• **Extracted data entries**
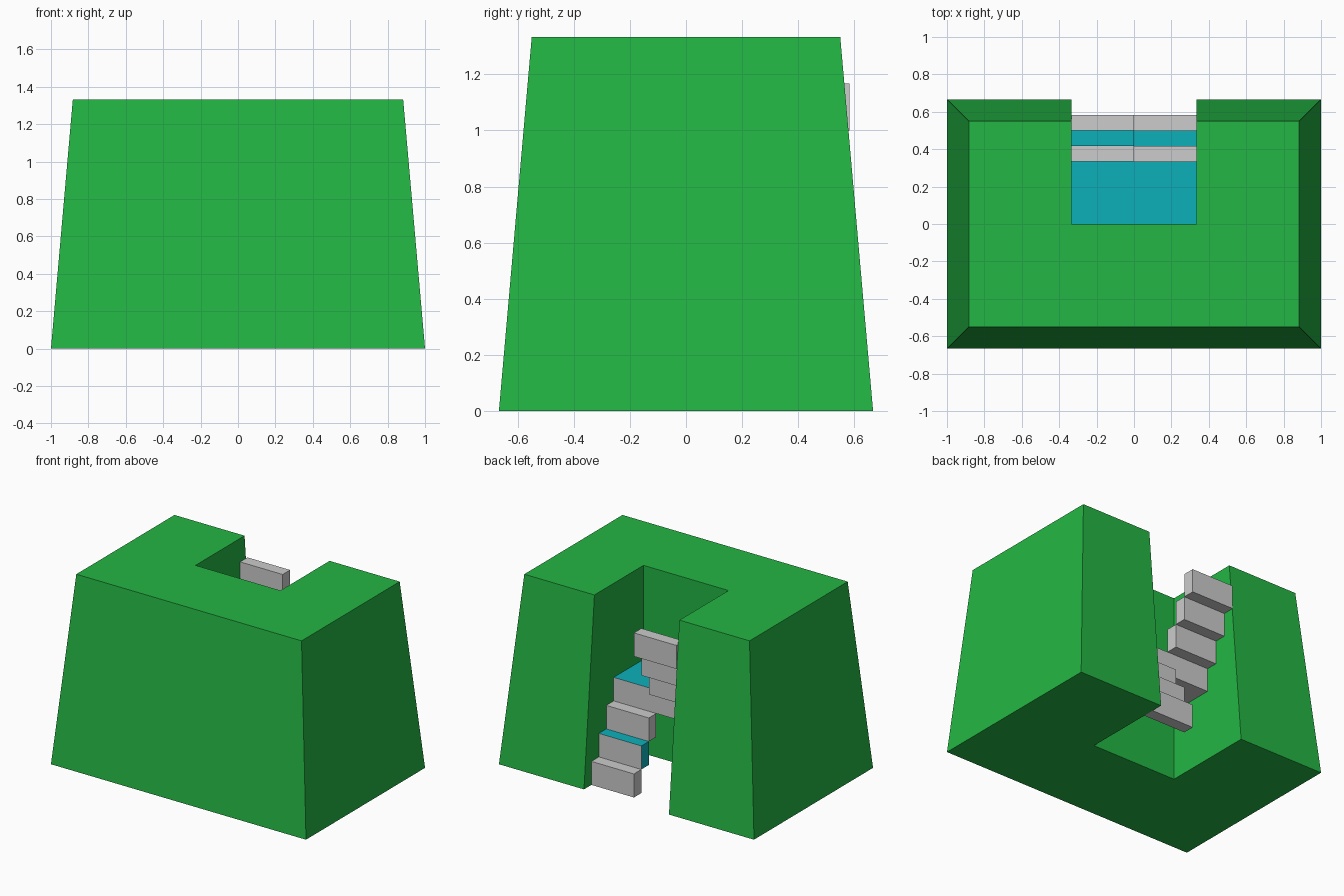
import bpy
import bmesh
from mathutils import Vector

if "Cube" in bpy.data.objects:
    bpy.data.objects.remove(bpy.data.objects["Cube"])


def srgb(r, g, b):
    def lin(c):
        c /= 255
        return c / 12.92 if c <= 0.04045 else ((c + 0.055) / 1.055) ** 2.4
    return (lin(r), lin(g), lin(b), 1)


def material(name, rgb):
    mat = bpy.data.materials.new(name)
    mat.diffuse_color = srgb(*rgb)
    mat.use_nodes = True
    mat.node_tree.nodes["Principled BSDF"].inputs["Base Color"].default_value = mat.diffuse_color
    return mat


GREEN = material("green", (35, 182, 67))
GREY = material("light grey", (204, 204, 204))
TEAL = material("teal", (13, 176, 186))

U = 1 / 12            # stair tread depth
RISE = 2 * U          # stair riser height
SLOT = 1 / 3          # half width of the stair slot


def finish(name, bm, mats):
    bmesh.ops.recalc_face_normals(bm, faces=bm.faces)
    bm.normal_update()
    mesh = bpy.data.meshes.new(name)
    for mat in mats:
        mesh.materials.append(mat)
    # teal goes on tops and left-facing sides, grey elsewhere
    if len(mats) > 1:
        for f in bm.faces:
            f.material_index = int(f.normal.z > 0.5 or f.normal.x < -0.5)
    bm.to_mesh(mesh)
    bm.free()
    bpy.context.collection.objects.link(bpy.data.objects.new(name, mesh))


def box(name, lo, hi, mats):
    bm = bmesh.new()
    bmesh.ops.create_cube(bm, size=1)
    lo, hi = Vector(lo), Vector(hi)
    for v in bm.verts:
        v.co = (lo + hi) / 2 + v.co * (hi - lo)
    finish(name, bm, mats)


# tapered block with a stair slot open to the back
def ring(bm, inset, z):
    x, y = 1 - inset, 2 / 3 - inset
    outline = [(-x, -y), (x, -y), (x, y), (SLOT, y), (SLOT, 0),
               (-SLOT, 0), (-SLOT, y), (-x, y)]
    return [bm.verts.new((px, py, z)) for px, py in outline]


bm = bmesh.new()
base, top = ring(bm, 0, 0), ring(bm, 0.117, 4 / 3)
bm.faces.new(base[::-1])
bm.faces.new(top)
for i in range(8):
    j = (i + 1) % 8
    bm.faces.new((base[i], base[j], top[j], top[i]))
finish("tapered_block", bm, [GREEN])

# two flights of floating steps, the middle step of each in teal
for i in range(3):
    mats = [GREY, TEAL] if i == 1 else [GREY]
    y = (6 - i) * U
    box(f"lower_step_{i + 1}", (0, y, i * RISE),
        (SLOT, y + U, (i + 1) * RISE), mats)
    y = (4 + i) * U
    box(f"upper_step_{i + 1}", (-SLOT, y, (i + 4) * RISE),
        (0, y + U, (i + 5) * RISE), mats)

# landing joining the flights
box("landing", (-SLOT, 0, 3 * RISE), (SLOT, 4 * U, 4 * RISE), [GREY, TEAL])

• **Problem**
A single figure is required: the number of lines in the entries that hold the string "RISE".

• **Output**
6